Elizabeth Nguyen attended Voyager Middle School in the Mukilteo School District.
The truck driver was not hurt. A full report on the crash, which will look at possible contributing factors, has not been released yet.
King said Nguyen had been the same positive, cherubic person as far back as she can remember. After their father was captured in the Vietnam War, they grew up in orphanages together — first in Cam Ranh City, then in Dallas, Texas.
During that time, Gryseels became their “American mom,” King said. They first met Gryseels when she was a missionary in Vietnam. When they moved to Dallas, she and her sister would make trips to visit them from her home in Temple, Texas.
When they were grown, King went to do missionary work in Asia while Nguyen joined the Navy.
Steve Muirhead was stationed with Nguyen on the USS Ford fast frigate in Long Beach. He’s forgotten many of his former shipmates, but even after three decades he still remembers Nguyen. Muirhead said Nguyen, always laughing and cracking jokes, set the tone for everybody.
“After you spend like two minutes talking to the guy, you just kind of fall in love with him,” Muirhead said.
Nguyen worked as a telecommunications technician and was used to climbing to the highest parts of the ship, his then supervisor, Saul Estrada, said. When Nguyen was up for re-enlistment, he had his commanding officers strap up in harnesses and climb to the tip-top of the masthead for the ceremony.
“He would just do stuff like that,” Estrada said.
Nguyen never really quit the Navy. After retiring from military service, he kept working as a civilian at naval stations in Everett, where he was last stationed, and most recently Whidbey Island.
Israel Avendano, a contractor who works at Naval Air Station Whidbey, said Nguyen was always looking out for everyone. Nguyen would hand out granola bars to people and tell them not to get sick. And he would donate paid time-off hours to his coworkers when there were family emergencies or funerals they had to attend.

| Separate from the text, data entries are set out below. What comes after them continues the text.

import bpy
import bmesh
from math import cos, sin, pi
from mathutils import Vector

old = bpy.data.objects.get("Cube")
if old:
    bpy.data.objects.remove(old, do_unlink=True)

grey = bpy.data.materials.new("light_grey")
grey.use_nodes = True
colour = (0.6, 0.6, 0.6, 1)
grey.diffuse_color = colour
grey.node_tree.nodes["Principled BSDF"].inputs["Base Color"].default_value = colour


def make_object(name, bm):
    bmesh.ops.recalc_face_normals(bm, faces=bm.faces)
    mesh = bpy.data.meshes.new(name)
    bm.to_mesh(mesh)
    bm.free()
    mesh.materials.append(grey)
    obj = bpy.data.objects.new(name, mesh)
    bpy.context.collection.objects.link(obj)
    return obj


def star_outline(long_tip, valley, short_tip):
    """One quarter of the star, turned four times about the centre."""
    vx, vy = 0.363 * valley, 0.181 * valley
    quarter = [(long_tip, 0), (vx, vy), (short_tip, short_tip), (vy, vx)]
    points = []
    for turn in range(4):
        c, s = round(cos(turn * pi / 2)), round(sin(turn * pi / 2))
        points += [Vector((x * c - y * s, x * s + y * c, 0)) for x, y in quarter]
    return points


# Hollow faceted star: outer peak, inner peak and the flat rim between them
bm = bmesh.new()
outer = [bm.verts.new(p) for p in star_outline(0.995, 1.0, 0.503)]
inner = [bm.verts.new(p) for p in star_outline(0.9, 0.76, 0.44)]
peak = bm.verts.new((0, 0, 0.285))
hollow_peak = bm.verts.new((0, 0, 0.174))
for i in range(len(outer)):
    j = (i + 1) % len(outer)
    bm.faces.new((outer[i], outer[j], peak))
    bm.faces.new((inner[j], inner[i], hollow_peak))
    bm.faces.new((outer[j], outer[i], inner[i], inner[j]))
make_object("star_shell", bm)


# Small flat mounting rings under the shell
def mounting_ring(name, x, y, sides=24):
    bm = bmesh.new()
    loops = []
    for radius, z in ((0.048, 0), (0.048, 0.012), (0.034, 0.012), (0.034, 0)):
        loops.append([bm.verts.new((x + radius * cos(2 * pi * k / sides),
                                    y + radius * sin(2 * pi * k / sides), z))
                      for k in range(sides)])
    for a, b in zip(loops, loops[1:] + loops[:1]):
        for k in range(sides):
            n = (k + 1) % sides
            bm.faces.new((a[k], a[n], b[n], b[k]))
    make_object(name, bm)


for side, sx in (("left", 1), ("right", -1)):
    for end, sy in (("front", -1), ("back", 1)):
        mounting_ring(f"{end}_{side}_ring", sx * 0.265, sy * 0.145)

One time, Avendano got Seahawks tickets for himself and his son. Nguyen insisted on driving them there and back, even though he wasn’t going to the game. Avendano said no, but Nguyen wouldn’t take that for an answer. Neither would he accept money for gas. Everyone, it seemed, eventually caved to Nguyen’s insistent generosity.
Acts of kindness persist in everyone’s accounts of Nguyen. One time, he let a woman who was living on the street stay in his home. On another occasion, he went on a mission trip to Ensenada, Mexico to build a house for those in need. He often volunteered for his church in Everett.
Nguyen loved traveling and photography. His Facebook is littered with pictures from his family’s escapades: Mt. Rainier, the tulip fields in Skagit County, the Grand Canyon.
He would often go on trips with his friend Aaron Hoy. Last August, they camped near Baker Lake and hiked up Sauk Mountain. It would be their last big adventure.
“That’s the hardest part of him being gone,” he said. “He wasn’t just a best friend, he was a journey friend. I never thought through if something like this were to happen to him. … This guy is irreplaceable.”
King, who lives in Asia, still has a hard time believing her little brother is gone. She’s used to chiding Nguyen for being too willing to help others. Now that he’s gone, she said she’s learning from his example. Maybe, she said, she needs to focus on relationships with people the same carefree way her brother did.
“He served with all his heart, he had fun with all his heart, he loved with all his heart,” she said.